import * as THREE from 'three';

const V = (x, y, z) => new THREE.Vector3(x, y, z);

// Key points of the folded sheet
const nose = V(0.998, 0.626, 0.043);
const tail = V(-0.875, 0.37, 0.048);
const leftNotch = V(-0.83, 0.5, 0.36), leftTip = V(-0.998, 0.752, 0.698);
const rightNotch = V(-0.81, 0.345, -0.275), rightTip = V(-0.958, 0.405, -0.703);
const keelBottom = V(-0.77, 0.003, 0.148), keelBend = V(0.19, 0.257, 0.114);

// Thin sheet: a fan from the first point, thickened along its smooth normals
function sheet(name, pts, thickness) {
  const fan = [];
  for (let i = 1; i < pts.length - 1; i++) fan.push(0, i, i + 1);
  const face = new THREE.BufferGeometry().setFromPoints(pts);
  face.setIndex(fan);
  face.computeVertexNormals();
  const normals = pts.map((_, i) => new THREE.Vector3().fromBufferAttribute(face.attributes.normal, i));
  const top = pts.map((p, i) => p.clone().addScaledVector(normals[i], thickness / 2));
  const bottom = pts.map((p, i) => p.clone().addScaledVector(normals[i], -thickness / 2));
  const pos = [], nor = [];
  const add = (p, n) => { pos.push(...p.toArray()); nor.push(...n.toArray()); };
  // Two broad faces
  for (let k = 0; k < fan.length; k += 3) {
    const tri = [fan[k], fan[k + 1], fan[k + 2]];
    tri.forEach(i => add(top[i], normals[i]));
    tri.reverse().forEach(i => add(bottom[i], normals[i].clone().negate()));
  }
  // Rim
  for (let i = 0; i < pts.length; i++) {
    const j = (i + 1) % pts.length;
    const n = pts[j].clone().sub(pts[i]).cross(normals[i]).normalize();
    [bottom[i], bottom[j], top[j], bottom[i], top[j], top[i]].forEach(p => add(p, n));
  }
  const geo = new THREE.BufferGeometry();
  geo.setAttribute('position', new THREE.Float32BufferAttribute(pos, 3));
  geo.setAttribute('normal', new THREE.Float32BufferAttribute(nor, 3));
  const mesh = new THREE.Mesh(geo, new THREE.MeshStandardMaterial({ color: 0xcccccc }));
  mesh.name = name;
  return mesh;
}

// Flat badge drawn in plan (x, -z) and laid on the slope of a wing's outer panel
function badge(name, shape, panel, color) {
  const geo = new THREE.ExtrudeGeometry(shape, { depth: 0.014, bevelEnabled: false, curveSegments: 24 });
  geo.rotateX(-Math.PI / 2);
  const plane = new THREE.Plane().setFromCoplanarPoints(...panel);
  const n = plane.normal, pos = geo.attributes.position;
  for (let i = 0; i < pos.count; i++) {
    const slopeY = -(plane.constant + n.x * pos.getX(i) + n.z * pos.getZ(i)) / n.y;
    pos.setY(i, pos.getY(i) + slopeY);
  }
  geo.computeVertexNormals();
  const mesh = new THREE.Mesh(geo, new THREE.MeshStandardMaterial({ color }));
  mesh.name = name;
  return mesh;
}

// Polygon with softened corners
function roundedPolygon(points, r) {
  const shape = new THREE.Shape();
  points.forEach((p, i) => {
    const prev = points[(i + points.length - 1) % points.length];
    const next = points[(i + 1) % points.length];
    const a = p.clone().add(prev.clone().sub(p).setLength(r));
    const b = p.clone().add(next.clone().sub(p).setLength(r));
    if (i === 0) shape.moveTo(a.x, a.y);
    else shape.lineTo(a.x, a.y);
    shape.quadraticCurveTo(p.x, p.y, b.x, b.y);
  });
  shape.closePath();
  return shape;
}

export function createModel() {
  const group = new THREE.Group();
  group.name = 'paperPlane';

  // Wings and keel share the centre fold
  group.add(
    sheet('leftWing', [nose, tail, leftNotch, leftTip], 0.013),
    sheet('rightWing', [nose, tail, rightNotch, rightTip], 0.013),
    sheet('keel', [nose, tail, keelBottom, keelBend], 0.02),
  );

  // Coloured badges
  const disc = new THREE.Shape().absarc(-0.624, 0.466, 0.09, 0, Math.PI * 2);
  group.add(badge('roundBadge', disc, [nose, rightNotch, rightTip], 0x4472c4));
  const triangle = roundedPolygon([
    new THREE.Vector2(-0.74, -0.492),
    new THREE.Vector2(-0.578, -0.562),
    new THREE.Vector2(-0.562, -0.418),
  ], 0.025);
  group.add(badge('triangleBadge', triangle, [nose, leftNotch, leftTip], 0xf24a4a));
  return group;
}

==

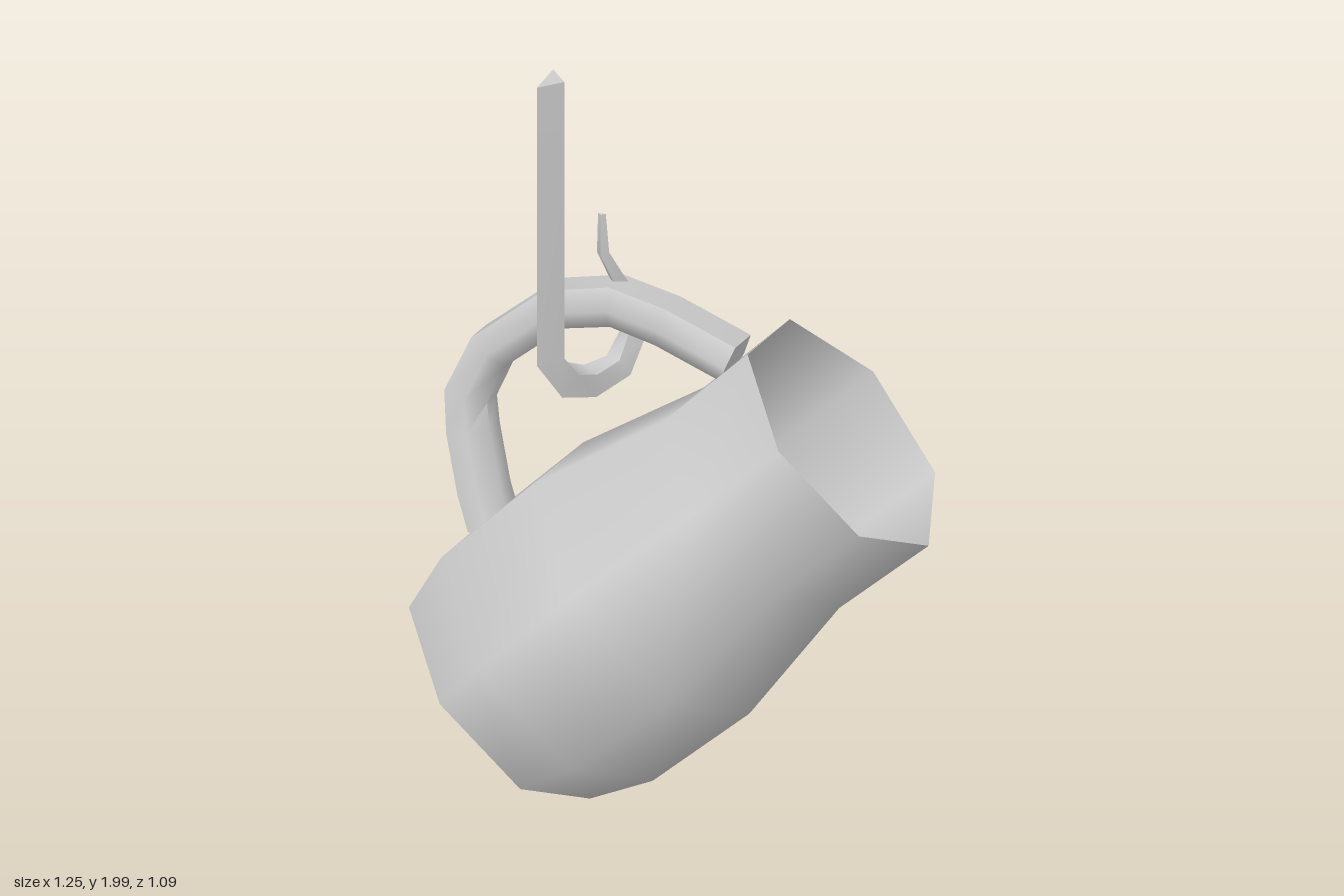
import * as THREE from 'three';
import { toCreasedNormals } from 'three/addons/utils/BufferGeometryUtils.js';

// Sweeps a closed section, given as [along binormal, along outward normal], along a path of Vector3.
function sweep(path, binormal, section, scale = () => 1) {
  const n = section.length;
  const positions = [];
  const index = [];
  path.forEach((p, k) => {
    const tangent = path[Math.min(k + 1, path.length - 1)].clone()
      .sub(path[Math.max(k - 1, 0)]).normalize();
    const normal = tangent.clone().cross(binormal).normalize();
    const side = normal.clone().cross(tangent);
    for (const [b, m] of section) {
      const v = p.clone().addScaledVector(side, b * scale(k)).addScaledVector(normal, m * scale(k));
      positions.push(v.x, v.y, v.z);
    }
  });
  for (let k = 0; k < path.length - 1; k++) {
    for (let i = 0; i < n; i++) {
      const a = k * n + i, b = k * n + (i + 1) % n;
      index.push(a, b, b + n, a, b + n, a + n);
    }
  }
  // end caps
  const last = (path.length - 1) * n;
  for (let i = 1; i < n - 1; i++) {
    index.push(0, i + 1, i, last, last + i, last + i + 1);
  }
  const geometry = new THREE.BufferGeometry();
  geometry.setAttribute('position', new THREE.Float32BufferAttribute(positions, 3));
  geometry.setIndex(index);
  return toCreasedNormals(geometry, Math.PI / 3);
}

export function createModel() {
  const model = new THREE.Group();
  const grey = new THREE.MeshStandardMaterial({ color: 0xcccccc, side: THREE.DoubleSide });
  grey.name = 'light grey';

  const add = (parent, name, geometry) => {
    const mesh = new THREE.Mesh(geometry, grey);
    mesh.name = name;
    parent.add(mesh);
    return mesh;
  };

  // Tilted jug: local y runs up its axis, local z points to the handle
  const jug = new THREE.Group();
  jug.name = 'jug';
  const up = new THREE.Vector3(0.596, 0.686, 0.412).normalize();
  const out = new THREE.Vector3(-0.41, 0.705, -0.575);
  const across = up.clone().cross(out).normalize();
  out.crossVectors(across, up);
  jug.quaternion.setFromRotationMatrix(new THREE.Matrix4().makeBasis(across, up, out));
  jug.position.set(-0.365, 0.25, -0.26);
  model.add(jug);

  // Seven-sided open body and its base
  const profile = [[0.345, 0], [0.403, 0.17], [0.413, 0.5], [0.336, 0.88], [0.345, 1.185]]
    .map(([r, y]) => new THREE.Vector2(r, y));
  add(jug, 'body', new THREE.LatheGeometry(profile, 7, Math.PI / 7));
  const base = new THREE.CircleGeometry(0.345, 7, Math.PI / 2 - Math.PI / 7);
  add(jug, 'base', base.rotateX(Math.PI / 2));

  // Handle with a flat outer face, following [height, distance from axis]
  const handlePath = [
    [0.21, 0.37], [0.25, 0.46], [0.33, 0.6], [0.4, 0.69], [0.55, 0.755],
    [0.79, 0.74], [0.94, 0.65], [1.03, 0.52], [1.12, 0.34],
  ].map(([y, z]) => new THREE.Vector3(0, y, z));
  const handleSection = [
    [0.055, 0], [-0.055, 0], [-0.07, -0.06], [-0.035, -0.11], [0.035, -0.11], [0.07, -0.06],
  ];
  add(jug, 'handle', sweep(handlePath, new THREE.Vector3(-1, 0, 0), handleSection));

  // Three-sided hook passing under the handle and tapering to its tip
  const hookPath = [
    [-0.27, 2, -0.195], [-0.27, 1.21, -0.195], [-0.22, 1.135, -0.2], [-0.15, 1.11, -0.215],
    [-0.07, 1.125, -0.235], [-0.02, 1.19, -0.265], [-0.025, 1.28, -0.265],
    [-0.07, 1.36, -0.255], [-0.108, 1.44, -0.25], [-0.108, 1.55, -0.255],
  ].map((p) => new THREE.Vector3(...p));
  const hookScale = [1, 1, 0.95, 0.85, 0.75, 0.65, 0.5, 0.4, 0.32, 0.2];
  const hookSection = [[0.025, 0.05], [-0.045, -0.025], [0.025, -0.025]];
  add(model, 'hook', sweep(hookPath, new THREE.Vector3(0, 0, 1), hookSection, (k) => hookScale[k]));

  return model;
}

* **EXERCISE PROMPT**: In the records, which lines mention the word "color"? Copy those lines.

* **WORKED SOLUTION**:
  const mesh = new THREE.Mesh(geo, new THREE.MeshStandardMaterial({ color: 0xcccccc }));
function badge(name, shape, panel, color) {
  const mesh = new THREE.Mesh(geo, new THREE.MeshStandardMaterial({ color }));
  const grey = new THREE.MeshStandardMaterial({ color: 0xcccccc, side: THREE.DoubleSide });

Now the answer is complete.